COVID-19 has impacted all our lives, and all the people around us. My neighbour died during the first wave of the pandemic. For a long time I did not even know she was ill, so consumed was I by working, socially isolated, and focussed on my own family when I got home.
Even the effort of saying goodbye to loved ones has been challenged by social isolation. The loss of human contact has been important and needed for the sake of public health. It will, however, be something we grapple with for some time to come. As we increasingly use digital forms of communication, we need to work harder to ensure we remain connected and express our appreciation for one another.
The demands on our NHS teams have been unprecedented, but the pandemic has shown how the whole team is vital: our porters, cleaners, caterers, lab staff, have all played crucial roles. Our team is amazing, and every single member contributes to our mission to deliver excellent care for all in Croydon.
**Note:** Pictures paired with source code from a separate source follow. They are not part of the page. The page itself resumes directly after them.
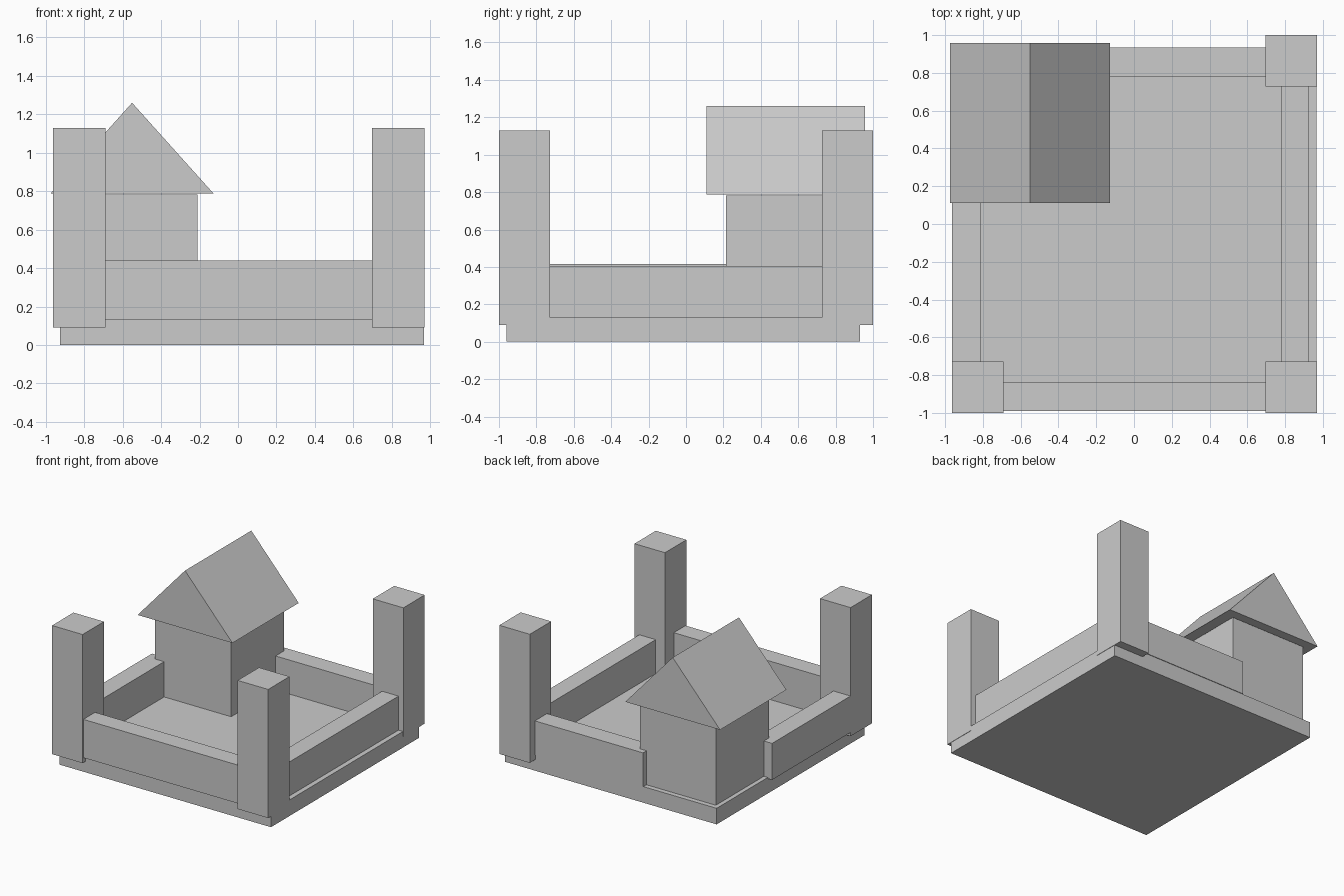
import bpy

if "Cube" in bpy.data.objects:
    bpy.data.objects.remove(bpy.data.objects["Cube"])

STONE = (0.6, 0.6, 0.6, 1)
stone = bpy.data.materials.new("light grey")
stone.use_nodes = True
stone.diffuse_color = STONE
stone.node_tree.nodes["Principled BSDF"].inputs["Base Color"].default_value = STONE


def prism(name, profile, y0, y1):
    """Extrude an x-z outline from y0 to y1."""
    n = len(profile)
    verts = [(x, y, z) for y in (y0, y1) for x, z in profile]
    faces = [tuple(range(n)), tuple(reversed(range(n, 2 * n)))]
    faces += [(i, i + n, (i + 1) % n + n, (i + 1) % n) for i in range(n)]
    mesh = bpy.data.meshes.new(name)
    mesh.from_pydata(verts, [], faces)
    mesh.materials.append(stone)
    obj = bpy.data.objects.new(name, mesh)
    bpy.context.collection.objects.link(obj)
    return obj


def box(name, x, y, z):
    """Box from (low, high) spans on each axis."""
    profile = [(x[0], z[0]), (x[1], z[0]), (x[1], z[1]), (x[0], z[1])]
    return prism(name, profile, *y)


# Ground slab
FLOOR = 0.13
box("base", (-0.925, 0.967), (-0.96, 0.93), (0, FLOOR))

# Corner towers, the back right corner holds the house instead
LEFT, RIGHT = (0.697, 0.97), (-0.963, -0.69)
FRONT, BACK = (-1, -0.727), (0.727, 1)
for name, x, y in (("front_left_tower", LEFT, FRONT),
                   ("front_right_tower", RIGHT, FRONT),
                   ("back_left_tower", LEFT, BACK)):
    box(name, x, y, (0.09, 1.13))

# Walls between the corners
box("front_wall", (-0.8, 0.8), (-0.99, -0.84), (FLOOR, 0.44))
box("left_wall", (0.78, 0.927), (-0.8, 0.8), (FLOOR, 0.405))
box("back_wall", (-0.27, 0.8), (0.78, 0.935), (FLOOR, 0.405))
box("right_wall", (-0.963, -0.81), (-0.81, 0.276), (FLOOR - 0.01, 0.415))

# House with a gabled roof
box("house", (-0.89, -0.21), (0.213, 0.89), (FLOOR, 0.782))
prism("house_roof", [(-0.975, 0.788), (-0.127, 0.788), (-0.551, 1.26)], 0.11, 0.957)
There is always beauty to be had from ashes and our enhanced ability to have mutual appreciation and respect for each other should be an example.
There has been so much happening and I suspect we will have many wounded people moving forward. This is not just about frontline staff; many administrators, cleaners, porters and catering staff have borne witness to significant traumas. It is important that we recognise the injury to and within ourselves, and don’t simply keep going.
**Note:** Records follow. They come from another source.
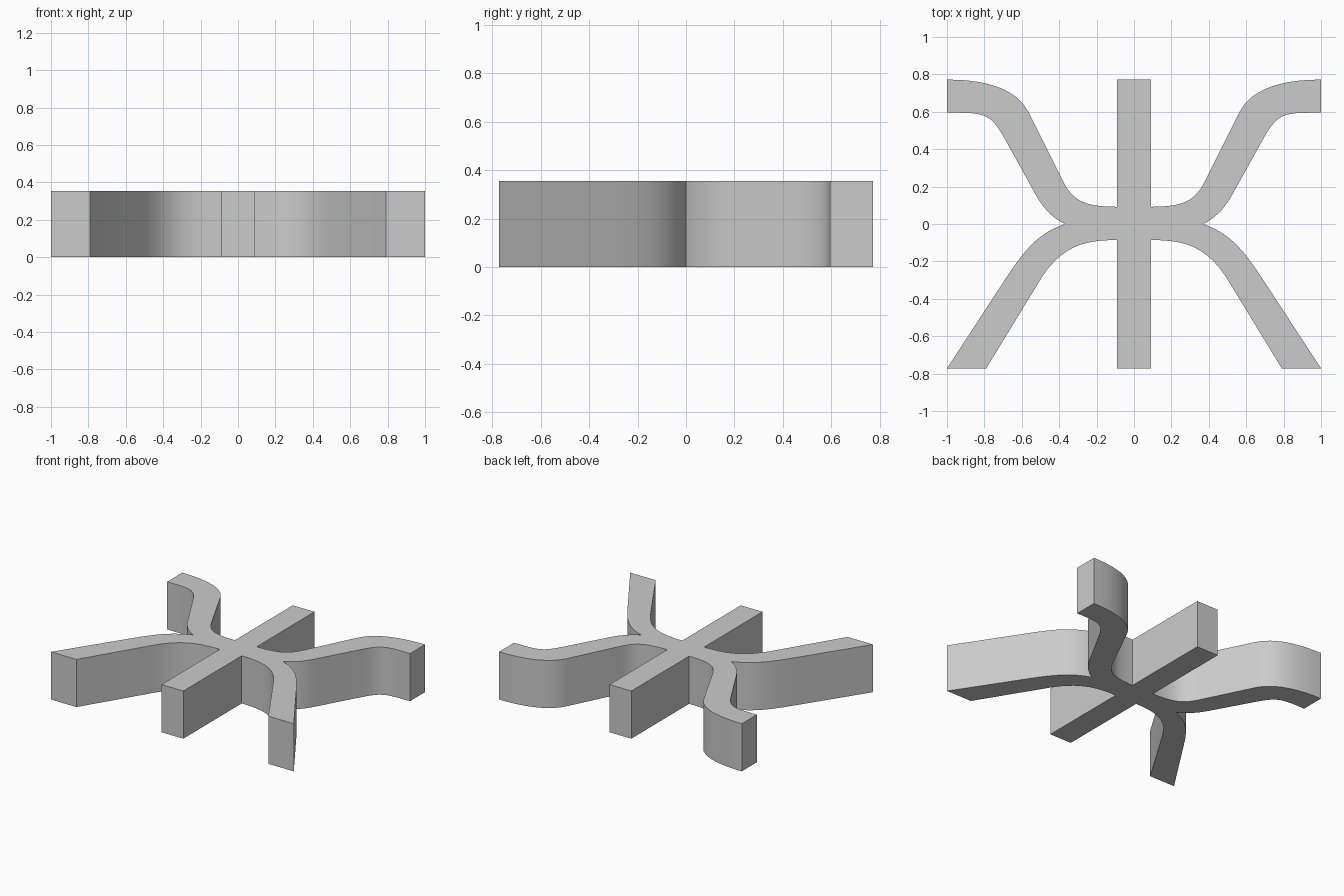
import bpy, bmesh, math
from mathutils import Vector
from mathutils.geometry import interpolate_bezier

cube = bpy.data.objects.get("Cube")
if cube:
    bpy.data.objects.remove(cube, do_unlink=True)

HEIGHT = 0.355
REACH = 0.772   # half depth
BAR = 0.09      # half width of the straight bar
STEPS = 12


def bend(*points):
    """Sample one cubic curve from start, two handles and end."""
    return interpolate_bezier(*[Vector((x, y, 0)) for x, y in points], STEPS)


def corner(x, y):
    return [Vector((x, y, 0))]


grey = bpy.data.materials.new("plain grey")
grey.use_nodes = True
colour = (0.6, 0.6, 0.6, 1)
grey.diffuse_color = colour
grey.node_tree.nodes["Principled BSDF"].inputs["Base Color"].default_value = colour

# Right half of the outline, from the back of the bar round to its front
half = (
    corner(BAR, REACH)
    # back arm, inner then outer edge
    + bend((BAR, 0.092), (0.27, 0.092), (0.33, 0.125), (0.385, 0.24))
    + bend((0.565, 0.6), (0.625, 0.715), (0.77, REACH), (1, REACH))
    + bend((1, 0.595), (0.80, 0.595), (0.77, 0.60), (0.685, 0.445))
    + bend((0.53, 0.165), (0.49, 0.09), (0.44, 0.035), (0.37, 0))
    # front arm, outer then inner edge
    + bend((0.37, 0), (0.51, -0.05), (0.58, -0.13), (0.685, -0.29))[1:]
    + corner(1, -REACH) + corner(0.79, -REACH)
    + bend((0.49, -0.28), (0.37, -0.10), (0.24, -0.088), (BAR, -0.085))
    + corner(BAR, -REACH)
)
outline = half + [Vector((-p.x, p.y, 0)) for p in reversed(half)]

# Raise the closed outline into a solid block
bm = bmesh.new()
base = bm.faces.new([bm.verts.new(p) for p in outline])
raised = bmesh.ops.extrude_face_region(bm, geom=[base], use_keep_orig=True)
tops = [v for v in raised["geom"] if isinstance(v, bmesh.types.BMVert)]
bmesh.ops.translate(bm, verts=tops, vec=(0, 0, HEIGHT))
bmesh.ops.recalc_face_normals(bm, faces=bm.faces)
caps = [f for f in bm.faces if len(f.verts) > 4]
bmesh.ops.triangulate(bm, faces=caps, ngon_method='EAR_CLIP')

mesh = bpy.data.meshes.new("six_armed_block")
bm.to_mesh(mesh)
bm.free()
mesh.materials.append(grey)
block = bpy.data.objects.new("six_armed_block", mesh)
bpy.context.collection.objects.link(block)

# Smooth bends, sharp corners
bpy.ops.object.select_all(action='DESELECT')
block.select_set(True)
bpy.context.view_layer.objects.active = block
bpy.ops.object.shade_smooth_by_angle(angle=math.radians(30))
Letting tears fall
I want to tell my NHS teams that it has been tough and that you are not alone in the tears you shed, usually silently, behind closed doors. I remember a particular case on ITU, with an extremely vulnerable young mother, her three very young children and a father who did not make it. I remember it because there were moments of hope, then despair, followed by hope again and then eventual utter despair. We did our best to let the family embrace virtually when, for understandable reasons, they could not be face to face. The scenario reduced me to tears and I found myself grieving for the family I’d never met, and the lives forever changed.
NHS staff will all have different accounts like these. COVID exposed us to illness and death at a scale and pace we have never seen before and did not allow us the time to replenish.
Now is the time for staff to talk, breathe and celebrate the things we did well. Nothing is ever perfect, but we have collectively done a great job in keeping our people safe. There was so much we did not know and learned as we went through. I am immensely proud of the way the staff in Croydon learned, shared and adapted.
Shining a light on inequality
COVID has shone a spotlight on inequality in a way that should galvanise meaningful action. Risk factors that have been shown to have an impact include age, gender, deprivation, obesity, diabetes (particularly uncontrolled), recent haematology malignancy diagnosis, organ transplant and ethnicity.
We know that if this were a matter of genetics only, we should be seeing a very different picture of COVID internationally.
Access to housing, to good nutrition, to education, to employment, to wealth, are all factors that impact our health and wellbeing. We see this in our own Croydon population. This is a cycle that we have to break. At the end of the day, we need to work on changing the things we can change and, where we can, mitigate the risks for all our patients and all our staff.
Each of us needs to look at our own unique circumstance and understand if we have any of these risk factors. There are some that are not obvious and that may be private to you. If there is something I have personally learnt, it is that I am actively going to change my own health and wellbeing behaviours (COVID comfort eating and multiple teleconferences of course have not helped!). I know I am not alone in this thinking. Speaking with a local GP, also from a minority ethnic background, he too has been motivated to start running.
Our health and wellbeing, both physical and mental is something we should actively look after. We should not forget, nor take lightly the lessons we can and should learn around prevention for ourselves, our patients and our communities. It is important we do our bit to improve health and wellbeing and reduce inequalities through every opportunity and every contact.
We are greater than the sum of our parts
Many of our staff have not been able to come into hospital to provide face to face care. Many have continued to support from afar with trials, audits, clinics, administration, remote reviews etc. The frustration of not being able to be in the hospital or clinic, seeing patients, will impact in different but still significant ways. It is important we recognise that there are differences in what we can contribute at times like this, and that these different contributions are all equally valuable. The concepts of mutual appreciation and respect around our varied contributions are key as we resume new forms of normality.
I am reminded of an extract from one of my favourite poems from my teenage years (not so long ago!), Desiderata by Max Ehrmann (1927):
“Go placidly amid the noise and the haste, and remember what peace there may be in silence. As far as possible, without surrender, be on good terms with all persons. Speak your truth quietly and clearly; and listen to others, even to the dull and the ignorant; they too have their story. … And whatever your labours and aspirations, in the noisy confusion of life, keep peace in your soul. With all its sham, drudgery and broken dreams, it is still a beautiful world. Be cheerful. Strive to be happy.”
(This is an abridged version of a message Dr Osuji gave to NHS staff in Croydon on 12 June 2020)